There was a sort of embarrassed hesitation around the dinner table.
"Well he's a great author, Lucy," Lana explained, when it had become painfully clear that every one of my friends had not only heard of, but read the works of Alvaro Mutis, who is, for anyone else who might be in the dark like myself, a Colombian novelist.
It seems they had also all heard of a young rapper called Kevvy Kev, an artist called Mitzy Mitz, a fashion designer called Teensy Bits and talked with such familiarity about websites that you'd think they were restaurants; they'd seen all of John Woo's films, read all of Irving Welsh's books and still found time to read the boring articles in Vanity Fair.
Call me stupid. My friends certainly had no qualms. But am I the only one in the world who has trouble keeping up? There are 72 channels on my TV set. That's an awful lot of viewing - especially when all my "remote" seems to tune into is the sanitary napkin with wings ad?
I do my best. I can proudly say that I know that "com" does not mean type in a comma, as I first thought, on the Internet. I know that Special K, is no longer just a cereal from Kelloggs but the latest designer drug to replace cocaine, and that Out magazine has got nothing to do with the great outdoors, but more to do with being gay inside.

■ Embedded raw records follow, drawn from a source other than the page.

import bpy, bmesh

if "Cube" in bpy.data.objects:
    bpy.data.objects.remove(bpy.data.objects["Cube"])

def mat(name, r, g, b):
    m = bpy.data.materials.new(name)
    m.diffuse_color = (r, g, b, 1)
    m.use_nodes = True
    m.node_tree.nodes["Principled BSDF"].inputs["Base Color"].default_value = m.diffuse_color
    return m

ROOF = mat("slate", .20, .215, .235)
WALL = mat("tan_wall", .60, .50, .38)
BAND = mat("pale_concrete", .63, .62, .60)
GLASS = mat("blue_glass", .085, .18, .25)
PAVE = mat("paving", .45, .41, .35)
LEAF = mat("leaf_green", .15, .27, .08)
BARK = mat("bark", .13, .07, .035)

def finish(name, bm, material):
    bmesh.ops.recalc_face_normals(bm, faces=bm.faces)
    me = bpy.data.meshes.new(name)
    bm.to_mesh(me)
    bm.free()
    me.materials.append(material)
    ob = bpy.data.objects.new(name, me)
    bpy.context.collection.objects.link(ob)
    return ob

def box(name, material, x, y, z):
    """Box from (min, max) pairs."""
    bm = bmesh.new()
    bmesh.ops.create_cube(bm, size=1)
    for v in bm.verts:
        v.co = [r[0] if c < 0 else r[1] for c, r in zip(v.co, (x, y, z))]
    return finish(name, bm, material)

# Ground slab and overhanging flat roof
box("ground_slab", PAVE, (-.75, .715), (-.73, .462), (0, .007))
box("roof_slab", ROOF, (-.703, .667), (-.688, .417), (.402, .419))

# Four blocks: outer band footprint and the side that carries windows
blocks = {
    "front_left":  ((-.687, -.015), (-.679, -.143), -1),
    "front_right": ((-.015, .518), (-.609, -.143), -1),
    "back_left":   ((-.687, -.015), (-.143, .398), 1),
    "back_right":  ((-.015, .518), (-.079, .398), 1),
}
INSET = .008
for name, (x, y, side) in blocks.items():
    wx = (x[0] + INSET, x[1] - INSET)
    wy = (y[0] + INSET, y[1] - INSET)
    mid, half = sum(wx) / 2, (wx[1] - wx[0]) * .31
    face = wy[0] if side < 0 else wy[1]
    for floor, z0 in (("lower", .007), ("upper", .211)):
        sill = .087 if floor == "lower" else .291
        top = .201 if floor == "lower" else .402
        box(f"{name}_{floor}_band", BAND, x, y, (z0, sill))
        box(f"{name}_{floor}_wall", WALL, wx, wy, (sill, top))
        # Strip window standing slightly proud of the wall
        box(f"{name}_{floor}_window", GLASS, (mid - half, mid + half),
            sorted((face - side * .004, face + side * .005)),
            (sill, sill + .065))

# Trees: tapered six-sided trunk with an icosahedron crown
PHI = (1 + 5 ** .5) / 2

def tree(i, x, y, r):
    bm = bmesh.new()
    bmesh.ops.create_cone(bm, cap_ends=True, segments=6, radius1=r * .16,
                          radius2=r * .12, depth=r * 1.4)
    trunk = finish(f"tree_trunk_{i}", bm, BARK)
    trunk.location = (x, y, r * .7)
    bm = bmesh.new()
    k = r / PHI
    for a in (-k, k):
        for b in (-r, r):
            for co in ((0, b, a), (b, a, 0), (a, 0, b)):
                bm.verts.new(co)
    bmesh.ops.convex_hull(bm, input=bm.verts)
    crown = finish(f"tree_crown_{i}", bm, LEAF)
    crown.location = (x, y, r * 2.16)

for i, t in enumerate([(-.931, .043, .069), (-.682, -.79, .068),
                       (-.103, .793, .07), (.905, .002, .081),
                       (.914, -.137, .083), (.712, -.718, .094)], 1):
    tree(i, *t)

But it's taken me some time to achieve this state of smug savoir faire, and sometimes it seems that living in 20th-century Los Angeles is like constantly swatting for school exams to avoid social humiliation, except "F" not only stands for "fail", but also for "frowned upon". First you are expected to wade through the snore-a-thon known as the Los Angeles Times every morning - not that what qualifies as journalism here is likely to keep anyone informed, so you have to read the New York Times as well.
Then there are the magazines. There are so many titles in this country, from Flex the Muscle Monthly to Fighting Females, "all you ever needed to know about guns", that it's a wonder anyone ever makes it beyond the dentists' waiting room.
And who in this town could possibly attend any social gathering without being able to say "I was reading in this month's Rolling Stone..."? Then magazines that you don't buy, you now have to dip into on the Internet. That's when you're not checking out what everyone else is "chatting" about on-line.
Then there are the movies, the radio shows, the TV talk shows, art shows, live shows, theatre shows, cyber shows... I tell myself I can cope. I can. I know I can. But really, now I'm expected to read books as well?Reuse content